Our ServiceMaster office uses third party pricing, established by insurers like State Farm, Allstate, and Liberty Mutual. This standard insures fair pricing to the client and we are bound to use this structure of pricing for insurance companies. These prices represent heavily discounted pricing as negotiated by the insurance companies. We extend this same pricing to our uninsured clients because we believe it is the right thing to do. With this tool, we can sometimes discount a large portion of our services, and we were able to discount our pricing for this Customer. We charged the client for a Category 2 water loss, when in fact, this was a Category 3 water loss, and we were able to save the Customer approximately $750.00. In addition, during a follow up phone call to the Customer, our Operations Manager offered to discount the total price by another 10%. We feel confident that we gave this Customer the best pricing possible for the services provided, and have done everything possible to resolve this situation in a fair and reasonable manner. In conclusion, we feel that our technicians responded as quickly as possible to assist this Customer, and we did everything she contracted us to do in a proper and professional manner. We also know that the Customer was given more than a fair price for the work that was completed. We stand by the quality of our work and our pricing.
Final Consumer Response
(The consumer indicated he/she DID NOT accept the response from the business.)
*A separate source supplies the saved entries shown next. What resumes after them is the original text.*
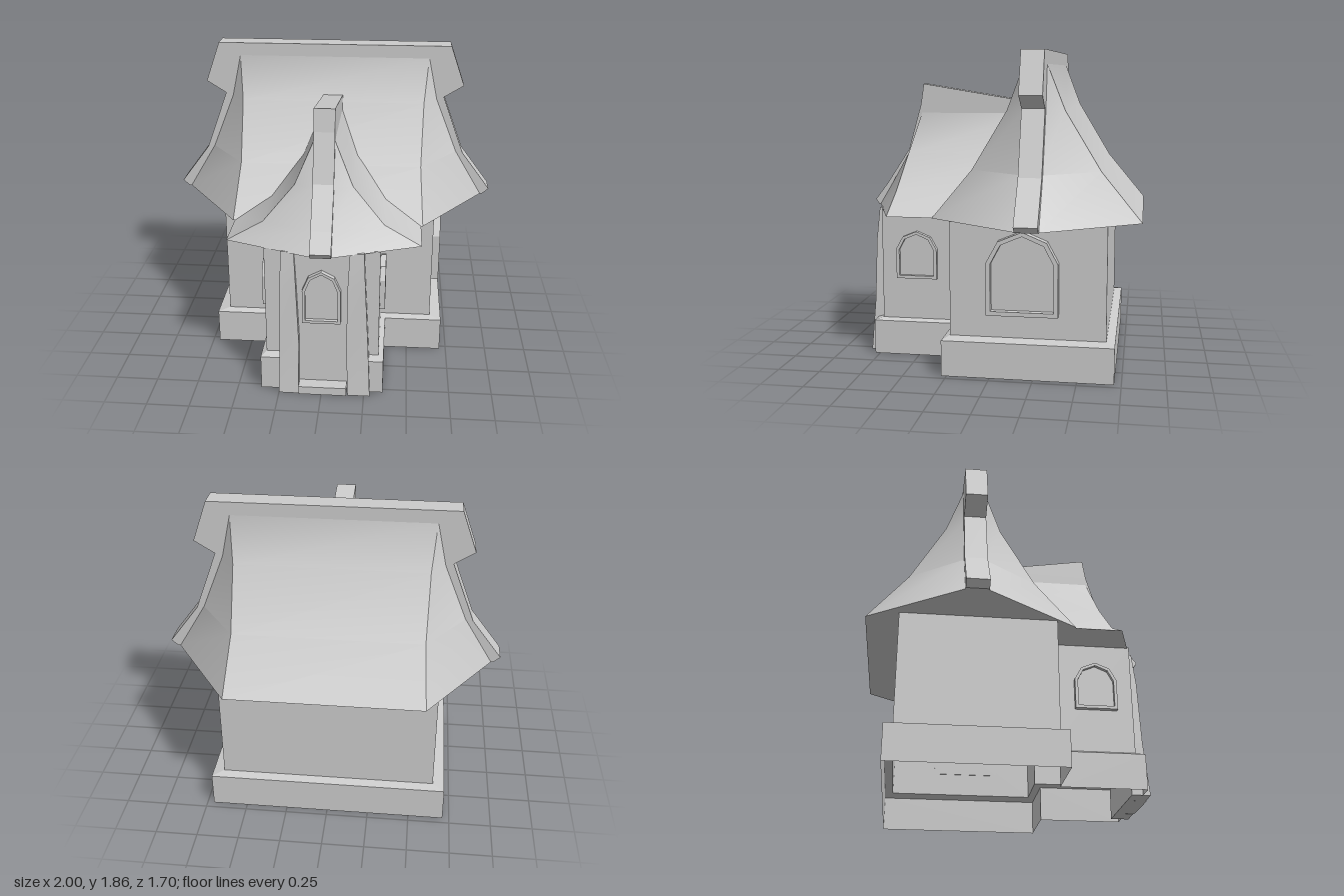
import * as THREE from 'three';
import { toCreasedNormals } from 'three/addons/utils/BufferGeometryUtils.js';

const material = new THREE.MeshStandardMaterial({ color: 0xcccccc, side: THREE.DoubleSide });

// Skin over horizontal rings; rings = [{ y, points: [[x, z], ...] }] from bottom to top
function loft(rings, capped, crease = 0.6) {
  const pos = [];
  const n = rings[0].points.length;
  const put = (r, i) => pos.push(r.points[i % n][0], r.y, r.points[i % n][1]);
  for (let k = 0; k < rings.length - 1; k++) {
    const a = rings[k], b = rings[k + 1];
    for (let i = 0; i < n; i++) {
      put(a, i); put(a, i + 1); put(b, i + 1);
      put(a, i); put(b, i + 1); put(b, i);
    }
  }
  if (capped) {
    const a = rings[0], b = rings[rings.length - 1];
    for (let i = 1; i < n - 1; i++) {
      put(a, 0); put(a, i + 1); put(a, i);
      put(b, 0); put(b, i); put(b, i + 1);
    }
  }
  const geo = new THREE.BufferGeometry();
  geo.setAttribute('position', new THREE.Float32BufferAttribute(pos, 3));
  return toCreasedNormals(geo, crease);
}

// Complete a ring from its +x half, listed front to back
const mirrored = (half) => [...half, ...half.map(([x, z]) => [-x, z]).reverse()];

function extrude(shape, depth) {
  return new THREE.ExtrudeGeometry(shape, { depth, bevelEnabled: false });
}

const shapeOf = (pts) => new THREE.Shape(pts.map(([x, y]) => new THREE.Vector2(x, y)));

// Pointed-arch outline standing on y = 0
function archPoints(w, h) {
  const r = w / 2;
  return [[-r, 0], [r, 0], [r, h * 0.63], [r * 0.68, h * 0.88], [0, h],
    [-r * 0.68, h * 0.88], [-r, h * 0.63]];
}

// Arched frame with a recessed pane, facing +z
function arch(name, w, h, border, depth) {
  const group = new THREE.Group();
  group.name = name;
  const outline = shapeOf(archPoints(w, h));
  const inner = archPoints(w - 2 * border, h - 2 * border).map(([x, y]) => [x, y + border]);
  outline.holes.push(new THREE.Path(inner.map(([x, y]) => new THREE.Vector2(x, y))));
  const frame = new THREE.Mesh(extrude(outline, depth), material);
  frame.name = name + 'Frame';
  const pane = new THREE.Mesh(extrude(shapeOf(inner), depth * 0.35), material);
  pane.name = name + 'Pane';
  group.add(frame, pane);
  return group;
}

export function createModel() {
  const house = new THREE.Group();
  house.name = 'cottage';
  const add = (name, geo) => {
    const mesh = new THREE.Mesh(geo, material);
    mesh.name = name;
    house.add(mesh);
    return mesh;
  };

  // Hollow walls on a stepped plinth, T-shaped plan with a notch for the door
  const plinth = mirrored([[0.15, 0.735], [0.15, 0.78], [0.36, 0.78], [0.36, 0.28], [0.71, 0.28], [0.71, -0.71]]);
  const wall = mirrored([[0.15, 0.728], [0.15, 0.73], [0.33, 0.73], [0.33, 0.24], [0.64, 0.24], [0.64, -0.66]]);
  add('walls', loft([
    { y: 0, points: plinth }, { y: 0.21, points: plinth },
    { y: 0.225, points: wall }, { y: 0.9, points: wall },
  ], false, 0.3));

  // Main roof: [y, corner x, half depth, gable x]
  const mid = -0.245;
  add('mainRoof', loft([
    [0.895, 0.57, 0.605, 0.95], [1.18, 0.55, 0.37, 0.78], [1.52, 0.56, 0.165, 0.645],
    [1.78, 0.585, 0.064, 0.59], [1.85, 0.585, 0.062, 0.59],
  ].map(([y, cx, hz, gx]) => ({
    y,
    points: mirrored([[cx, mid + hz], [gx, mid + 0.06], [gx, mid - 0.06], [cx, mid - hz]]),
  })), true));

  // Ridge beam with the curved gable rafters
  const side = [[0.718, 1.855], [0.805, 1.61], [0.685, 1.535], [0.82, 1.17], [1, 0.93], [0.96, 0.895]];
  const ridge = extrude(shapeOf([...side, ...side.map(([x, y]) => [-x, y]).reverse()]), 0.13);
  add('ridgeBeam', ridge.translate(0, 0, mid - 0.065));

  // Porch roof: [y, half width, corner z, front z, back z]
  add('porchRoof', loft([
    [0.895, 0.56, 0.635, 0.82, 0.3], [1.02, 0.345, 0.632, 0.745, 0.2],
    [1.235, 0.165, 0.6, 0.62, 0.05], [1.48, 0.06, 0.538, 0.542, -0.12],
  ].map(([y, hw, cz, fz, bz]) => ({
    y, points: mirrored([[0.058, fz], [hw, cz], [hw, bz]]),
  })), true));

  // Porch ridge beam sweeping down the front
  const porchBeam = extrude(shapeOf([
    [0.525, 1.66], [-0.15, 1.55], [-0.15, 1.4], [0.25, 0.895], [0.83, 0.895],
    [0.85, 0.925], [0.77, 1.03], [0.625, 1.25], [0.545, 1.53],
  ]), 0.12);
  add('porchBeam', porchBeam.rotateY(-Math.PI / 2).translate(0.06, 0, 0));

  // Crooked door posts: [y, left x, right x, front z]
  const posts = {
    rightPost: [[0, -0.25, -0.135, 0.825], [0.32, -0.243, -0.13, 0.8], [0.7, -0.235, -0.145, 0.79], [0.9, -0.23, -0.155, 0.77]],
    leftPost: [[0, 0.155, 0.285, 0.825], [0.32, 0.145, 0.27, 0.8], [0.7, 0.15, 0.25, 0.79], [0.9, 0.16, 0.24, 0.77]],
  };
  for (const [name, rows] of Object.entries(posts)) {
    add(name, loft(rows.map(([y, x0, x1, z]) => ({
      y, points: [[x0, z], [x1, z], [x1, 0.715], [x0, 0.715]],
    })), true));
  }

  // Door, its window and the step
  add('door', new THREE.BoxGeometry(0.32, 0.9, 0.04)).position.set(0, 0.45, 0.735);
  add('step', new THREE.BoxGeometry(0.28, 0.05, 0.1)).position.set(0.007, 0.025, 0.782);
  const doorWindow = arch('doorWindow', 0.22, 0.33, 0.017, 0.035);
  doorWindow.position.set(0, 0.455, 0.75);
  house.add(doorWindow);

  // Porch windows on both sides, large window on one side only
  for (const s of [1, -1]) {
    const w = arch(s > 0 ? 'leftPorchWindow' : 'rightPorchWindow', 0.25, 0.292, 0.018, 0.035);
    w.rotation.y = s * Math.PI / 2;
    w.position.set(s * 0.325, 0.482, 0.51);
    house.add(w);
  }
  const large = arch('largeWindow', 0.41, 0.485, 0.025, 0.06);
  large.rotation.y = Math.PI / 2;
  large.position.set(0.635, 0.365, -0.185);
  house.add(large);

  return house;
}
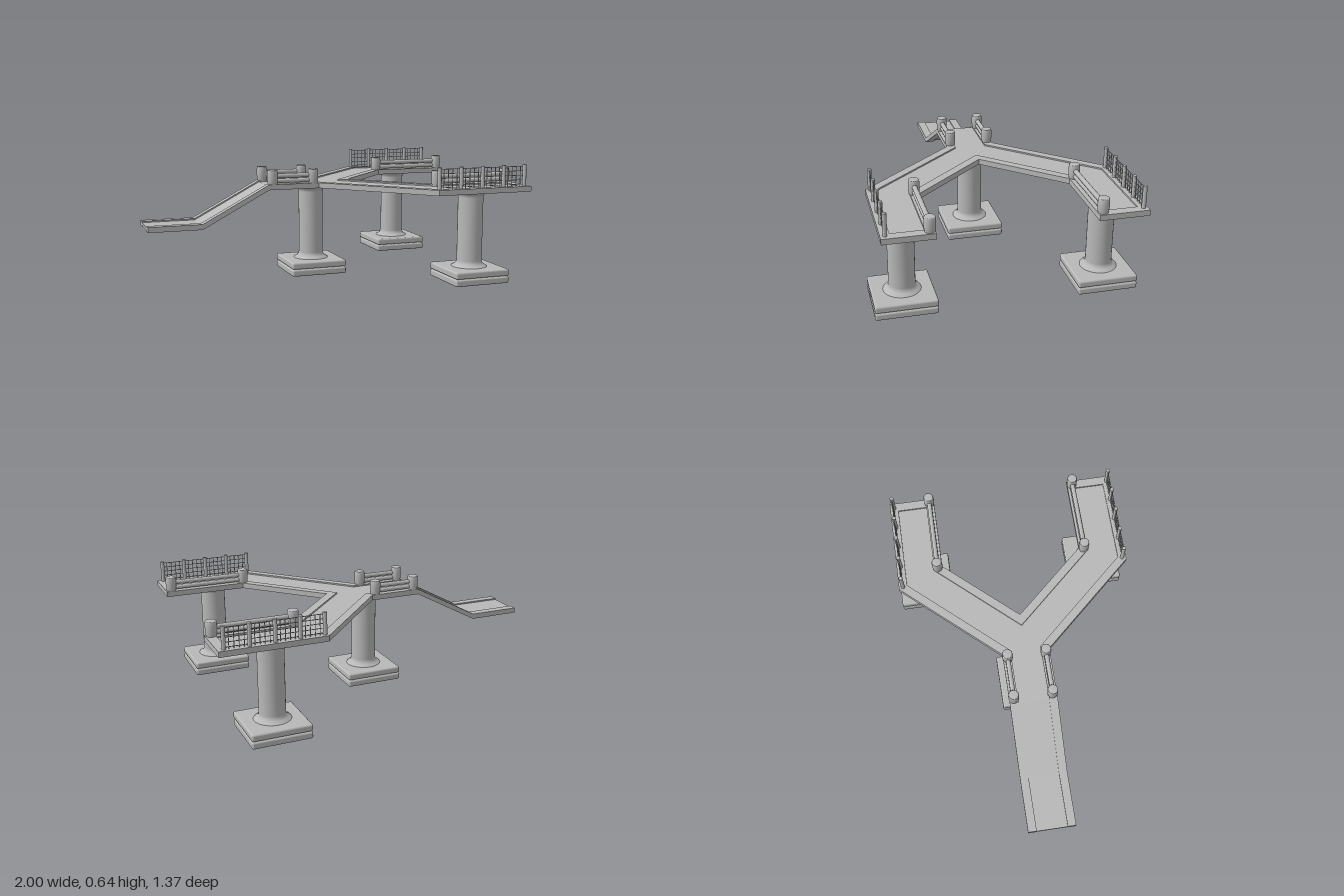
import * as THREE from 'three';
import { RoundedBoxGeometry } from 'three/addons/geometries/RoundedBoxGeometry.js';

const TOP = 0.525; // walking level of the raised deck

export function createModel() {
  const model = new THREE.Group();
  model.name = 'forkedWalkway';
  const concrete = new THREE.MeshStandardMaterial({ color: 0xb8b8b8 });
  concrete.name = 'grey concrete';

  const add = (name, geometry, x = 0, y = 0, z = 0, parent = model) => {
    const mesh = new THREE.Mesh(geometry, concrete);
    mesh.name = name;
    mesh.position.set(x, y, z);
    parent.add(mesh);
    return mesh;
  };
  const shapeOf = (pts) => new THREE.Shape(pts.map(([a, b]) => new THREE.Vector2(a, b)));

  // Horizontal slab from an x/z outline, hanging down from y = top
  const slab = (name, pts, top, depth) => {
    const g = new THREE.ExtrudeGeometry(shapeOf(pts), { depth, bevelEnabled: false });
    g.rotateX(Math.PI / 2);
    return add(name, g, 0, top, 0);
  };
  // Mirrors half an outline across z = 0; the last point lies on the axis
  const mirrored = (half) => [...half, ...half.slice(0, -1).reverse().map(([x, z]) => [x, -z])];

  // Forked deck: a raised rim around a thinner floor
  const outer = mirrored([[-0.33, 0.132], [-0.04, 0.132], [0.44, 0.66], [0.997, 0.66],
    [0.997, 0.4], [0.55, 0.4], [0.185, 0]]);
  const inner = mirrored([[-0.33, 0.085], [-0.02, 0.085], [0.46, 0.613], [0.946, 0.613],
    [0.946, 0.447], [0.53, 0.447], [0.12, 0]]);
  slab('deckRim', [...outer, ...inner.slice().reverse()], TOP, 0.03);
  slab('deckFloor', inner, TOP - 0.008, 0.015);

  // Ramp with a flat landing: side profile extruded across its width
  const ramp = (name, inset, thick, z0, z1) => {
    const top = [[-1, 0.325], [-0.705, 0.325], [-0.33, TOP]];
    const pts = [...top.map(([x, y]) => [x, y - inset]),
      ...top.slice().reverse().map(([x, y]) => [x, y - inset - thick])];
    const g = new THREE.ExtrudeGeometry(shapeOf(pts), { depth: z1 - z0, bevelEnabled: false });
    add(name, g, 0, 0, z0);
  };
  ramp('rampRimLeft', 0, 0.03, 0.085, 0.132);
  ramp('rampRimRight', 0, 0.03, -0.132, -0.085);
  ramp('rampFloor', 0.008, 0.015, -0.085, 0.085);

  // Pillars with flared ends on stepped square footings
  const pillarProfile = [[0.1, 0.078], [0.094, 0.084], [0.08, 0.092], [0.072, 0.102], [0.069, 0.115],
    [0.069, 0.465], [0.073, 0.478], [0.082, 0.487], [0.094, 0.495], [0, 0.496]]
    .map(([r, y]) => new THREE.Vector2(r, y));
  const pillarGeo = new THREE.LatheGeometry(pillarProfile, 32);
  const footGeo = new RoundedBoxGeometry(0.32, 0.038, 0.32, 3, 0.01);
  for (const [x, z] of [[-0.045, 0], [0.7, 0.527], [0.7, -0.527]]) {
    const support = new THREE.Group();
    support.name = 'support';
    support.position.set(x, 0, z);
    model.add(support);
    add('pillar', pillarGeo, 0, 0, 0, support);
    add('lowerFooting', footGeo, 0, 0.021, 0, support);
    add('upperFooting', footGeo, 0, 0.061, 0, support);
  }

  // Low railings: two barrel posts joined by two bars
  const postProfile = [[0.025, 0], [0.028, 0.012], [0.0295, 0.035], [0.0295, 0.06], [0.028, 0.077],
    [0.025, 0.081], [0, 0.081]].map(([r, y]) => new THREE.Vector2(r, y));
  const postGeo = new THREE.LatheGeometry(postProfile, 20);
  const railing = (x0, x1, z) => {
    const group = new THREE.Group();
    group.name = 'railing';
    model.add(group);
    for (const x of [x0, x1]) add('railingPost', postGeo, x, TOP - 0.002, z, group);
    for (const y of [0.542, 0.57]) {
      const bar = new THREE.CylinderGeometry(0.013, 0.013, x1 - x0, 12).rotateZ(Math.PI / 2);
      add('railingBar', bar, (x0 + x1) / 2, y, z, group);
    }
  };

  // Mesh fences: five slim posts with a wire net between them
  const fence = (z) => {
    const group = new THREE.Group();
    group.name = 'fence';
    model.add(group);
    const x0 = 0.452, x1 = 0.965, cells = 20;
    const slimPost = new THREE.CylinderGeometry(0.011, 0.011, 0.118, 12);
    const upright = new THREE.CylinderGeometry(0.002, 0.002, 0.108, 6);
    const wire = new THREE.CylinderGeometry(0.002, 0.002, x1 - x0, 6).rotateZ(Math.PI / 2);
    for (let i = 0; i <= cells; i++) {
      const x = x0 + (x1 - x0) * i / cells;
      if (i % 5 === 0) add('fencePost', slimPost, x, 0.583, z, group);
      else add('netUpright', upright, x, 0.579, z, group);
    }
    for (let i = 0; i < 5; i++) add('netWire', wire, (x0 + x1) / 2, 0.535 + i * 0.0245, z, group);
  };

  for (const side of [1, -1]) {
    railing(-0.305, -0.068, side * 0.107);
    railing(0.542, 0.966, side * 0.426);
    fence(side * 0.636);
  }
  return model;
}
First of all, we were never informed about our home as a, "Category 3 loss." We were never provided an up-front quote of the work they were to perform. The 960 square foot of flooring is inaccurate. The bathroom floor is tile and needed no extraction. The square footage of the family room is far less than the 528 sf quoted.
In anticipation of the flood the night before, we relocated as much furniture as possible into the home theater room, believing things would be safer in this room. This left only a small passage way into this room. The theater room contained two full size couches, a full size head board and foot board, two recliners, two swivel chairs, three small tables, one round footstool, a popcorn stand and a subwoofer. It was impossible to extract water from the lower level of this room due to all the furniture. We should not have to pay for this room to be extracted.
My calculations show approximately 630-650 s.f. I have offered to pay 1/2 the bill.
Final Business Response
To whom it may concern,
The dispute between ServiceMaster Disaster Restoration and ****** ******* has been resolved in a confidential agreement to the satisfaction of both parties. Please proceed in closing the listed dispute wit your office.
If you have any questions, please contact our office at *************
****** * *******